What does it take to develop a vaccine of this kind?

Vaccine development is a long, complex process. Unlike drugs that are given to people with a diseased, vaccines are given to healthy people and also vulnerable sections such as children, pregnant women and the elderly. So rigorous tests are compulsory. History says that the fastest time it took to develop a vaccine is five years, but it usually takes double or sometimes triple that time.

View more

Sirohi urged patients not to be scared to come to hospitals and if they have a warning sign like a lump, they should not delay treatment.

She said she recently had a patient who ignored symptoms for three weeks and delayed consulting a doctor, but was later detected with cancer.

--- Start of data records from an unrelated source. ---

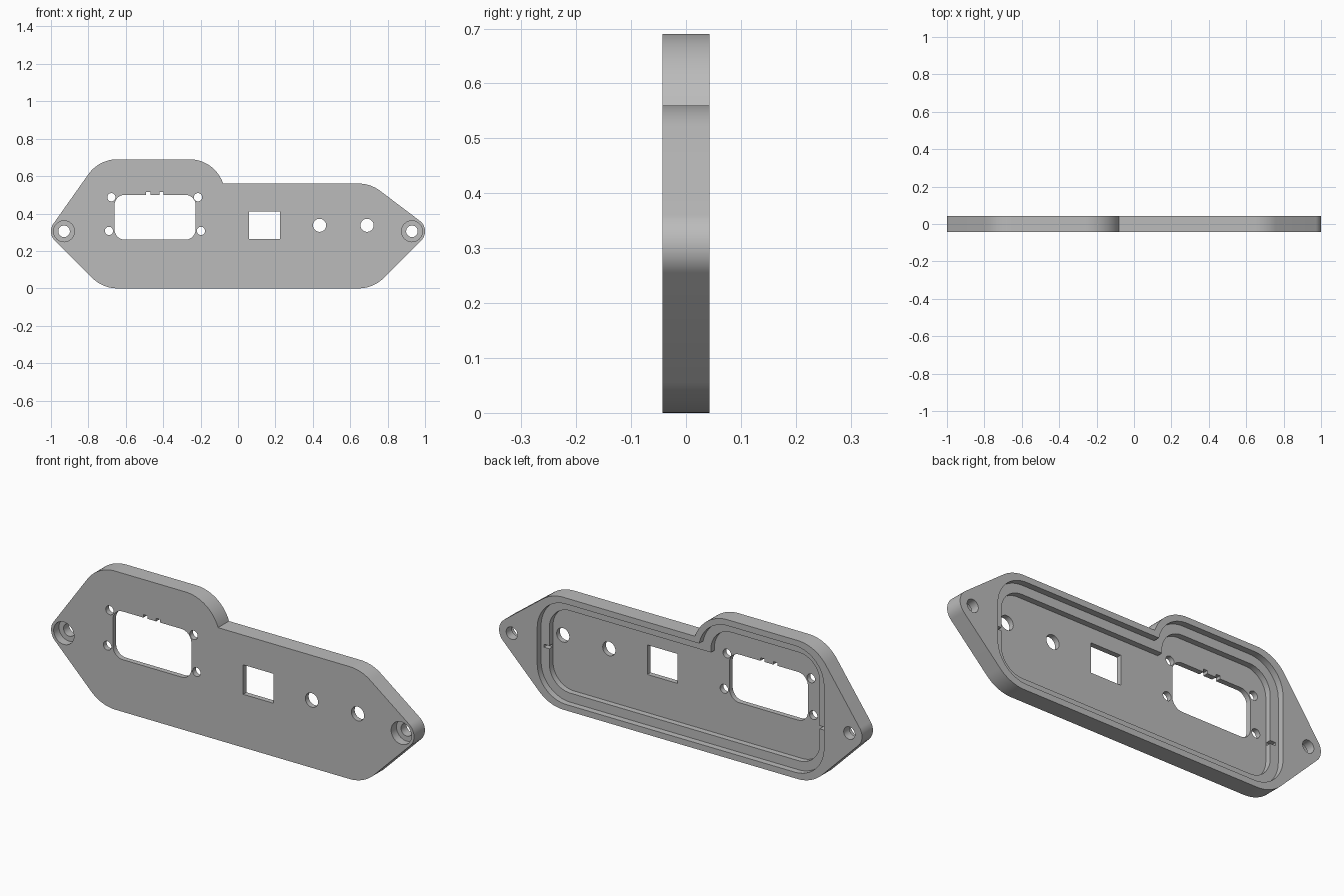
import bpy, bmesh, math
from math import pi, sin, cos, asin, acos, atan2, hypot

cube = bpy.data.objects.get("Cube")
if cube:
    bpy.data.objects.remove(cube, do_unlink=True)

FRONT, BACK = -0.043, 0.043
FLOOR, LEDGE = -0.017, 0.012

grey = bpy.data.materials.new("plain grey")
grey.use_nodes = True
grey.diffuse_color = (0.5, 0.5, 0.5, 1)
grey.node_tree.nodes["Principled BSDF"].inputs["Base Color"].default_value = (0.5, 0.5, 0.5, 1)


def prism(name, points, y0, y1):
    """Extrude an x-z outline from y0 to y1."""
    bm = bmesh.new()
    face = bm.faces.new([bm.verts.new((x, y0, z)) for x, z in points])
    out = bmesh.ops.extrude_face_region(bm, geom=[face])
    moved = [v for v in out["geom"] if isinstance(v, bmesh.types.BMVert)]
    bmesh.ops.translate(bm, verts=moved, vec=(0, y1 - y0, 0))
    bmesh.ops.recalc_face_normals(bm, faces=bm.faces)
    mesh = bpy.data.meshes.new(name)
    bm.to_mesh(mesh)
    bm.free()
    mesh.materials.append(grey)
    obj = bpy.data.objects.new(name, mesh)
    bpy.context.collection.objects.link(obj)
    return obj


def arc(cx, cz, r, a0, a1, steps):
    return [(cx + r * cos(a0 + (a1 - a0) * i / steps),
             cz + r * sin(a0 + (a1 - a0) * i / steps)) for i in range(steps + 1)]


def belt(circles, step=None, step_angle=0):
    """Counter-clockwise outline around circles, with one sharp step before circle 'step'."""
    n = len(circles)
    ends = []
    for i, (x, z, r) in enumerate(circles):
        x2, z2, r2 = circles[(i + 1) % n]
        a = atan2(z2 - z, x2 - x) - acos((r - r2) / hypot(x2 - x, z2 - z))
        ends.append(pi / 2 if (i + 1) % n == step else a)
    points = []
    for i, (x, z, r) in enumerate(circles):
        a0 = step_angle if i == step else ends[i - 1]
        a1 = a0 + (ends[i] - a0) % (2 * pi)
        points += arc(x, z, r, a0, a1, 16)
    return points


def panel_outline(cx, r, inset=0, tips=False):
    """Long low body with a taller shoulder on the right-hand end (-x)."""
    low_top, tall_z = 0.56 - inset, 0.5
    right_tip = [(0.93, 0.305, 0.07)] if tips else []
    left_tip = [(-0.93, 0.305, 0.07)] if tips else []
    circles = [(cx, inset + r, r)] + right_tip + [(cx, low_top - r, r)]
    step = len(circles)
    circles += [(-0.26, tall_z, r), (-cx, tall_z, r)] + left_tip + [(-cx, inset + r, r)]
    return belt(circles, step, asin((low_top - tall_z) / r))


def rounded_rect(x0, x1, z0, z1, r):
    return belt([(x1 - r, z0 + r, r), (x1 - r, z1 - r, r),
                 (x0 + r, z1 - r, r), (x0 + r, z0 + r, r)])


def rect(x0, x1, z0, z1):
    return [(x0, z0), (x1, z0), (x1, z1), (x0, z1)]


def disc(x, z, r):
    return arc(x, z, r, 0, 2 * pi, 40)[:-1]


plate = prism("socket_panel", panel_outline(0.645, 0.19, tips=True), FRONT, BACK)
cutters = []


def cut(points, y0=-0.1, y1=0.1):
    cutters.append(prism("cutter", points, y0, y1))


# Stepped recess in the back
cut(panel_outline(0.63, 0.16, 0.03), LEDGE, 0.1)
cut(panel_outline(0.63, 0.115, 0.075), FLOOR, 0.1)

# Narrow slots in the ledge and countersunk mounting holes at both ends
for s in (-1, 1):
    cut(rect(*sorted((s * 0.73, s * 0.775)), 0.265, 0.28), FLOOR + 0.003, 0.1)
    cut(disc(s * 0.93, 0.305, 0.031))
    cut(disc(s * 0.93, 0.305, 0.056), -0.1, FRONT + 0.042)

# Large socket opening with two key notches and four screw holes
cut(rounded_rect(-0.66, -0.227, 0.26, 0.5, 0.055))
for x in (-0.48, -0.41):
    cut(rect(x - 0.011, x + 0.011, 0.48, 0.515))
for x, z in ((-0.677, 0.487), (-0.214, 0.487), (-0.69, 0.307), (-0.198, 0.307)):
    cut(disc(x, z, 0.022))

# Square opening and two round ones
cut(rect(0.059, 0.225, 0.265, 0.412))
for x in (0.436, 0.69):
    cut(disc(x, 0.337, 0.035))

# Apply the cuts and remove the cutters
bpy.ops.object.select_all(action='DESELECT')
bpy.context.view_layer.objects.active = plate
plate.select_set(True)
for c in cutters:
    mod = plate.modifiers.new("cut", 'BOOLEAN')
    mod.operation, mod.solver, mod.object = 'DIFFERENCE', 'EXACT', c
    bpy.ops.object.modifier_apply(modifier=mod.name)
    bpy.data.objects.remove(c, do_unlink=True)

bpy.ops.object.shade_smooth_by_angle(angle=math.radians(30))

COVID-19 is here to stay and one just has to get used to the precautions and make it a new normal, she said.

"Stage 1 and 2 (of cancer) can become 3 and 4, it can become incurable, if you don't act upon it," Sirohi said.

Talking about cancer treatment in times of COVID-19, she said a balance has to be maintained between risks and benefits.

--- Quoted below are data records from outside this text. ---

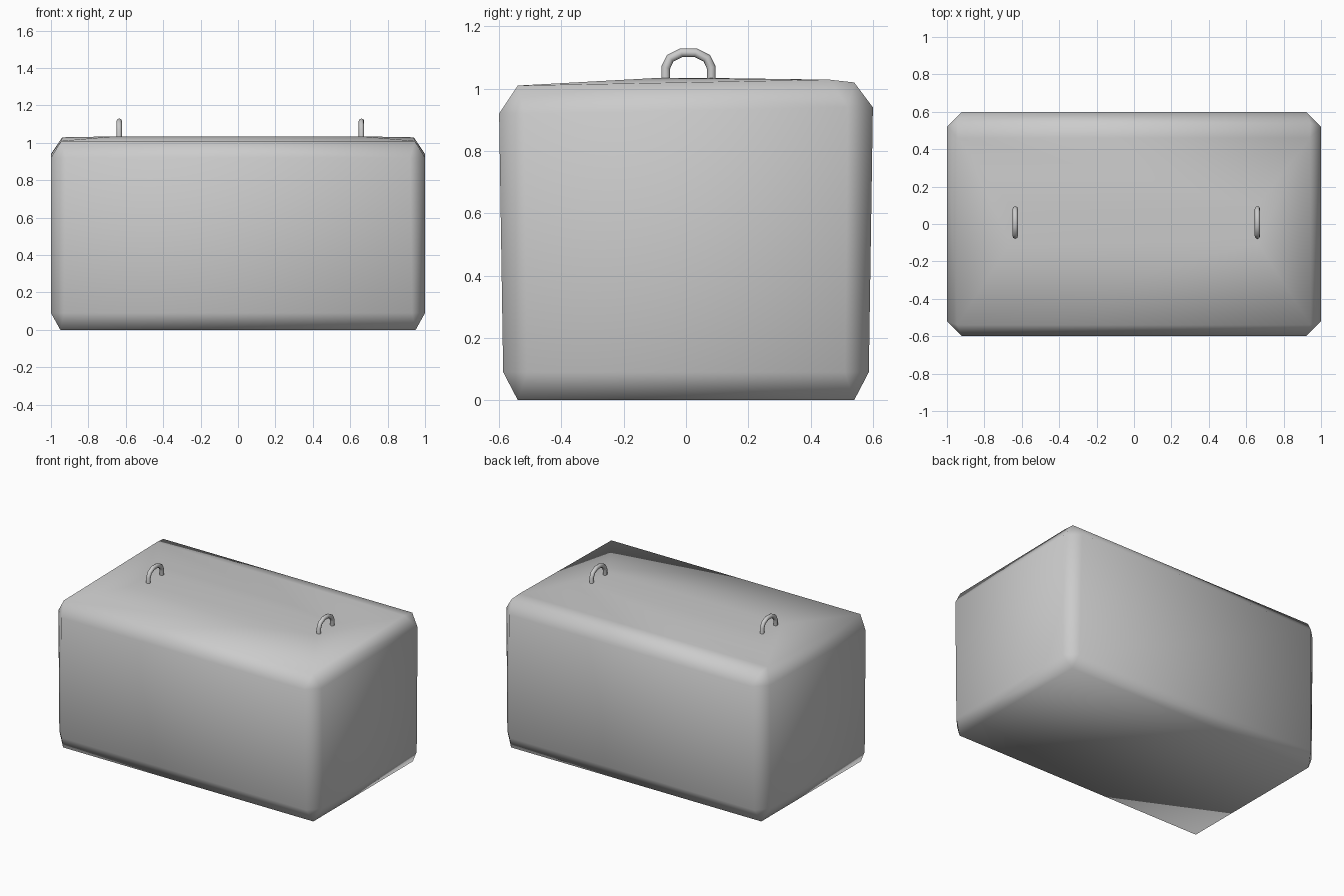
import bpy, bmesh, math

cube = bpy.data.objects.get("Cube")
if cube:
    bpy.data.objects.remove(cube, do_unlink=True)

# Single concrete grey
grey = bpy.data.materials.new("concrete_grey")
grey.use_nodes = True
colour = (0.6, 0.6, 0.6, 1)
grey.diffuse_color = colour
grey.node_tree.nodes["Principled BSDF"].inputs["Base Color"].default_value = colour


def link(name, data):
    obj = bpy.data.objects.new(name, data)
    bpy.context.collection.objects.link(obj)
    data.materials.append(grey)
    return obj


# Block: hull of chamfered corners with a slightly crowned top
bm = bmesh.new()
for sx in (-1, 1):
    for sy in (-1, 1):
        # lower corner
        bm.verts.new((sx, sy * 0.51, 0.09))
        bm.verts.new((sx * 0.93, sy * 0.587, 0.09))
        bm.verts.new((sx * 0.95, sy * 0.54, 0))
        # upper corner, front edge a little lower than the back
        top = 1.01 if sy < 0 else 1.02
        side = 0.92 if sy < 0 else 0.94
        bm.verts.new((sx, sy * 0.52, side))
        bm.verts.new((sx * 0.92, sy * 0.6, side))
        bm.verts.new((sx * 0.945, sy * 0.54, top))
        # crown
        bm.verts.new((sx * 0.66, sy * 0.1, 1.034))
    bm.verts.new((sx * 0.94, 0.46, 1.029))
bmesh.ops.convex_hull(bm, input=bm.verts)
bmesh.ops.dissolve_limit(bm, angle_limit=math.radians(0.3),
                         verts=bm.verts, edges=bm.edges)
bmesh.ops.recalc_face_normals(bm, faces=bm.faces)
for face in bm.faces:
    face.smooth = True
mesh = bpy.data.meshes.new("block")
bm.to_mesh(mesh)
bm.free()
link("block", mesh)


# Lifting loops: bent round bars sunk into the top
def lifting_loop(name, x):
    arc = [(0.073 * math.cos(math.pi * i / 5), 1.068 + 0.05 * math.sin(math.pi * i / 5))
           for i in range(6)]
    path = [(0.073, 1.0)] + arc + [(-0.073, 1.0)]
    curve = bpy.data.curves.new(name, "CURVE")
    curve.dimensions = "3D"
    curve.bevel_depth = 0.0145
    curve.bevel_resolution = 2
    curve.use_fill_caps = True
    spline = curve.splines.new("POLY")
    spline.points.add(len(path) - 1)
    for point, (y, z) in zip(spline.points, path):
        point.co = (x, y + 0.008, z, 1)
    spline.use_smooth = True
    link(name, curve)


lifting_loop("right_lifting_loop", -0.635)
lifting_loop("left_lifting_loop", 0.66)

"If the benefit is very small then one should avoid chemotherapy. But if you have a patient with lymphoma or blood cancer then the cure rates are very high, so you would want to go for the benefits," she said.

Dr Akshay Tiwari, Associate Director and Head, Musculoskeletal Oncology, Max Healthcare, said as a bone cancer surgeon he is facing challenges at multiple levels.

Patients are finding it very difficult to travel and even those who have the wherewithal to travel, are scared of coming to the hospital for the fear of contracting coronavirus, he said.

This means that patients who should have been seeking treatment are not doing so and that would lead to stage migration of cancer, Tiwari said.

"Some cases may even become incurable because of the delay. We are fearing this as patients are not coming to us. Similar fears have been voiced by cancer specialists across the world," he told PTI.

The message should go to the public that cancer does not wait and it is even deadlier than COVID-19, the senior oncologist said.

"Diagnosis may also be delayed and that is what is unfortunate. The message needs to go out that we should not ignore symptoms which are remotely linked to cancer for example a lump or swelling," he said.

Dr. Rajender Kumar, Additional Director and Head of Oncology at Fortis Hospital, Shalimar Bagh, said the COVID-19 crisis is definitely posing a challenge to cancer treatment as many patients with malignancy in the head and neck area or having lung cancer have symptoms similar to COVID-19.

"We are using all the precautions and the staff is using PPEs as cancer treatment is essential," he told PTI.

Asked whether the COVID-19 pandemic can lead to delayed cancer diagnosis, Kumar said patients are coming to his hospital and their numbers have not decreased, but it is a possibility as most of the routine clinics and hospitals are shut down and people are not going to their doctors.

"We don't have data on it, but it can happen," Kumar said.

Dr. Niranjan Naik, Director - Breast & Gastro-intestinal (GI) Onco-Surgery, Fortis Memorial Research Institute, said the COVID-19 crisis is posing a challenge as patients with low immunity are at a higher risk of contracting the virus.

He said the key aspect while making decisions is the cancer doubling time which is different for different cancers, with blood cancer being very aggressive as compared with breast cancer.

"Whenever any symptoms emerge, one should get proper medical investigations done even in the present times as cancer will not wait," Naik told PTI.

As the nation fights one of its biggest health battles against COVID-19 pandemic, there are many individual battles being fought by bravehearts, both doctors and patients, to emerge victorious against other life-threatening diseases.

Follow our full coverage of the coronavirus pandemic here.
first published: Apr 28, 2020 05:00 pm
ISO 27001 - BSI Assurance Mark